Bin Laden asked Mugniyah for help in modeling the new al Qaeda after Hezbollah in the early 1990's, during al Qaeda's sojourn in Sudan. Iran and Mugniyah obliged. Mugniyah oversaw the training of al Qaeda operatives in Sudan, Lebanon and Iran. It was Mugniyah that inspired al Qaeda to pursue simultaneous, coordinated suicide attacks against multiple targets.
In fact, Mugniyah and his lieutenants have been tied to a variety of al Qaeda attacks. According to Bob Baer in See No Evil, the CIA learned in 1995 that al Qaeda operatives have received assistance from Mugniyah en route to attacks. There is evidence that al Qaeda and Mugniyah's Hezbollah cooperated on the 1996 Khobar Towers bombing. The 1998 U.S. Embassy Bombings in Kenya and Tanzania were executed by terrorists trained by Hezbollah. And the 9-11 Commission even found that Mugniyah just happened to have traveled on the same flights as several of the so-called "muscle hijackers" just months prior to their day of terror. The 9-11 Commission also found that ideological differences did not preclude cooperation.

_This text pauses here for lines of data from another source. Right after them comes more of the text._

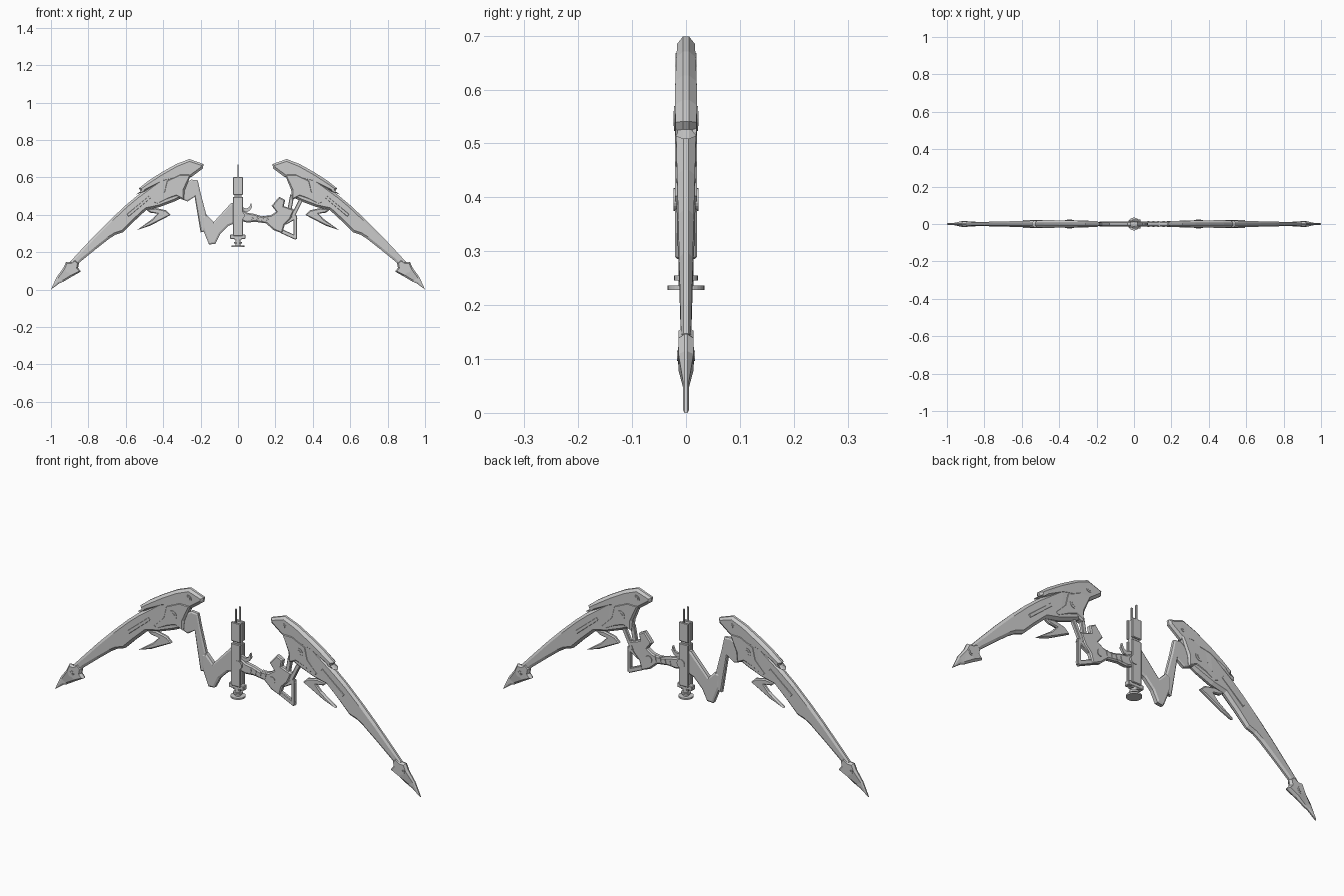
import bpy, bmesh, math
from mathutils import Vector

if "Cube" in bpy.data.objects:
    bpy.data.objects.remove(bpy.data.objects["Cube"])


def finish(name, bm, mirror=False):
    bmesh.ops.recalc_face_normals(bm, faces=bm.faces)
    me = bpy.data.meshes.new(name)
    bm.to_mesh(me)
    bm.free()
    ob = bpy.data.objects.new(name, me)
    bpy.context.collection.objects.link(ob)
    if mirror:
        ob.modifiers.new("Mirror", 'MIRROR').use_axis[0] = True
    return ob


def plate(name, pts, rim, height, inset=0.01, mirror=False):
    """Flat blade from an x-z outline: thin rim, chamfer, raised faces.
    height is a number or a function of x."""
    h = height if callable(height) else (lambda x: height)
    bm = bmesh.new()
    back = bm.faces.new([bm.verts.new((x, rim, z)) for x, z in pts])
    ext = bmesh.ops.extrude_face_region(bm, geom=[back], use_keep_orig=True)
    for v in (g for g in ext['geom'] if isinstance(g, bmesh.types.BMVert)):
        v.co.y = -rim
    bmesh.ops.recalc_face_normals(bm, faces=bm.faces)
    caps = [f for f in bm.faces if abs(f.normal.y) > 0.9]
    if inset:
        bmesh.ops.inset_region(bm, faces=caps, thickness=inset, use_even_offset=False)
        for v in {v for f in caps for v in f.verts}:
            v.co.y = math.copysign(h(v.co.x), v.co.y)
    bmesh.ops.triangulate(bm, faces=caps)
    return finish(name, bm, mirror)


def bar(name, a, b, w, t, mirror=False):
    """Straight strut between two x-z points."""
    a, b = Vector(a), Vector(b)
    d = (b - a).normalized()
    n = Vector((-d.y, d.x)) * w / 2
    return plate(name, [a + n, b + n, b - n, a - n], t * 0.7, t, w * 0.2, mirror)


def cyl(name, loc, r, depth, axis='Z', seg=20, mirror=False):
    bm = bmesh.new()
    bmesh.ops.create_cone(bm, cap_ends=True, segments=seg, radius1=r, radius2=r, depth=depth)
    for v in bm.verts:
        if axis == 'Y':
            v.co = Vector((v.co.x, -v.co.z, v.co.y))
        v.co += Vector(loc)
    return finish(name, bm, mirror)


def box(name, lo, hi, bev=0.0):
    bm = bmesh.new()
    bmesh.ops.create_cube(bm, size=1)
    for v in bm.verts:
        v.co = Vector([l + (c + 0.5) * (u - l) for c, l, u in zip(v.co, lo, hi)])
    if bev:
        bmesh.ops.bevel(bm, geom=bm.edges[:], offset=bev, segments=1, affect='EDGES')
    return finish(name, bm)


def limb_h(x):
    """Half thickness of a limb along its length."""
    return 0.009 + 0.011 * max(0.0, 1 - abs(x - 0.45) / 0.45)


# Limbs: long curved blade, upper armour, hinge bracket, arrow tip, hanging fin
plate("limb_blade", [
    (.27, .66), (.41, .60), (.54, .505), (.60, .455), (.68, .38), (.76, .30), (.84, .215),
    (.90, .15), (.875, .125), (.84, .155), (.76, .22), (.69, .275), (.655, .297),
    (.615, .31), (.56, .365), (.49, .43), (.42, .445), (.34, .475), (.29, .50), (.28, .56)],
    0.005, limb_h, 0.012, True)
plate("limb_armour", [
    (.185, .675), (.26, .702), (.33, .675), (.41, .63), (.48, .585), (.53, .545), (.52, .53),
    (.545, .512), (.48, .535), (.40, .575), (.33, .59), (.25, .605), (.187, .652)],
    0.006, lambda x: limb_h(x) + 0.001, 0.013, True)
plate("hinge_bracket", [
    (.25, .62), (.31, .625), (.385, .59), (.40, .53), (.455, .47), (.43, .455), (.37, .485),
    (.33, .50), (.29, .485), (.285, .535)], 0.012, 0.020, 0.01, True)
plate("limb_tip", [
    (1.0, .004), (.97, .07), (.935, .118), (.92, .15), (.895, .152), (.87, .165), (.85, .145),
    (.855, .12), (.84, .10), (.885, .075), (.935, .045), (.955, .037)],
    0.003, lambda x: 0.014 if x < 0.93 else 0.006, 0.009, True)
plate("limb_fin", [
    (.54, .322), (.47, .345), (.36, .403), (.385, .428), (.44, .44), (.49, .43), (.47, .415),
    (.43, .41), (.46, .38)], 0.004, 0.009, 0.006, True)
bar("limb_ridge", (.47, .50), (.59, .40), 0.018, 0.0205, True)

# Bolts through the limbs
for nm, x, z, r, d in (("upper_bolt", .26, .655, .016, .036), ("hinge_bolt", .345, .55, .023, .044),
                       ("tip_bolt", .905, .11, .016, .030)):
    cyl(nm, (x, 0, z), r, d, 'Y', mirror=True)
    cyl(nm + "_cap", (x, 0, z), r * 0.6, d + 0.003, 'Y', 12, True)

# Left riser: slanted arm and V-shaped body
plate("left_arm", [
    (-.31, .555), (-.285, .57), (-.25, .592), (-.215, .588), (-.20, .52), (-.163, .38),
    (-.175, .315), (-.20, .31), (-.232, .50), (-.27, .475), (-.31, .49)], 0.007, 0.011, 0.008)
plate("left_v_body", [
    (-.19, .395), (-.168, .405), (-.13, .365), (-.035, .468), (.0, .468), (.0, .365),
    (-.05, .345), (-.095, .30), (-.122, .248), (-.155, .245), (-.19, .33)], 0.009, 0.014, 0.01)

# Right riser: grip, horn, triangular guard and struts
plate("right_grip", [
    (.02, .43), (.05, .415), (.09, .408), (.13, .395), (.175, .402), (.205, .42), (.18, .452),
    (.22, .50), (.252, .483), (.245, .45), (.30, .43), (.28, .38), (.25, .35), (.235, .305),
    (.19, .322), (.15, .358), (.09, .366), (.05, .362), (.02, .37)], 0.008, 0.013, 0.007)
for i, (a, b, w) in enumerate([
        ((.235, .315), (.312, .28), .022), ((.306, .275), (.306, .40), .018),
        ((.312, .395), (.25, .36), .022), ((.275, .43), (.29, .51), .022),
        ((.29, .39), (.345, .50), .020), ((.265, .44), (.31, .41), .024)]):
    bar(f"right_guard_strut_{i + 1}", a, b, w, 0.009)
for i in range(4):
    x = .075 + i * .027
    bar(f"grip_rib_{i + 1}", (x, .37), (x + .006, .396), 0.008, 0.015)
cyl("grip_bolt", (.195, 0, .37), 0.018, 0.032, 'Y', 14)

# Trigger hook
plate("trigger_hook", [(.02, .445), (.045, .437), (.06, .445), (.07, .468), (.075, .445),
                       (.062, .425), (.04, .415), (.02, .42)], 0.006, 0.006, 0)

# Centre column: core with side rails, sight prongs, lower block
box("centre_core", (-.020, -.012, .27), (.020, .012, .60))
for s, side in ((-1, "front"), (1, "back")):
    y0, y1 = sorted((s * .010, s * .020))
    box(side + "_rail_upper", (-.026, y0, .51), (.026, y1, .605), 0.003)
    box(side + "_rail_lower", (-.026, y0, .29), (.026, y1, .50), 0.003)
    y0, y1 = sorted((s * .012, s * .0195))
    box(side + "_sight_prong", (-.004, y0, .59), (.004, y1, .672))
box("lower_block", (-.042, -.014, .275), (.04, .014, .298), 0.003)
cyl("centre_bolt", (.014, 0, .40), 0.021, 0.046, 'Y')

# Stabiliser foot
cyl("foot_stem", (0, 0, .257), 0.014, 0.045)
cyl("foot_collar", (0, 0, .254), 0.022, 0.009)
cyl("foot_disc", (0, 0, .236), 0.034, 0.008, seg=28)

# Set the lowest point on the ground
for ob in bpy.data.objects:
    ob.location.z -= 0.004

To tie this all back to the claim that Iran's detention of al Qaeda operatives requires clarification, it is important to note that one of the al Qaeda terrorists trained by Mugniyah was Saif al Adel. Al Adel is one of the top al Qaeda terrorists on the planet at this point. He has been tied to both the 1998 U.S. Embassy Bombings and the 9-11 attacks. It is has been reported that he even trained many of the 9-11 hijackers.
Al Adel currently resides somewhere in or around Tehran. He ordered up a round of attacks in Saudi Arabia in 2003 from his location there. Despite the fact that al Adel has worked with Iranian-backed terrorists for more than a decade and fled, along with dozens of his comrades, to Iran shortly after the U.S.-led invasion of Afghanistan, our foreign policy gurus think that his status in Iran needs further clarification.
Here is the bottom line: the Foreign Policy Establishment that is calling for negotiations with Iran does not have a good (or any?) understanding of Iranian behavior. This is particularly troubling because Iran is the foremost sponsor of terrorist enemies around the world. Is it reasonable to think that these folks could successfully carry on negotiations with the mullahs?
I wouldn't bet on it.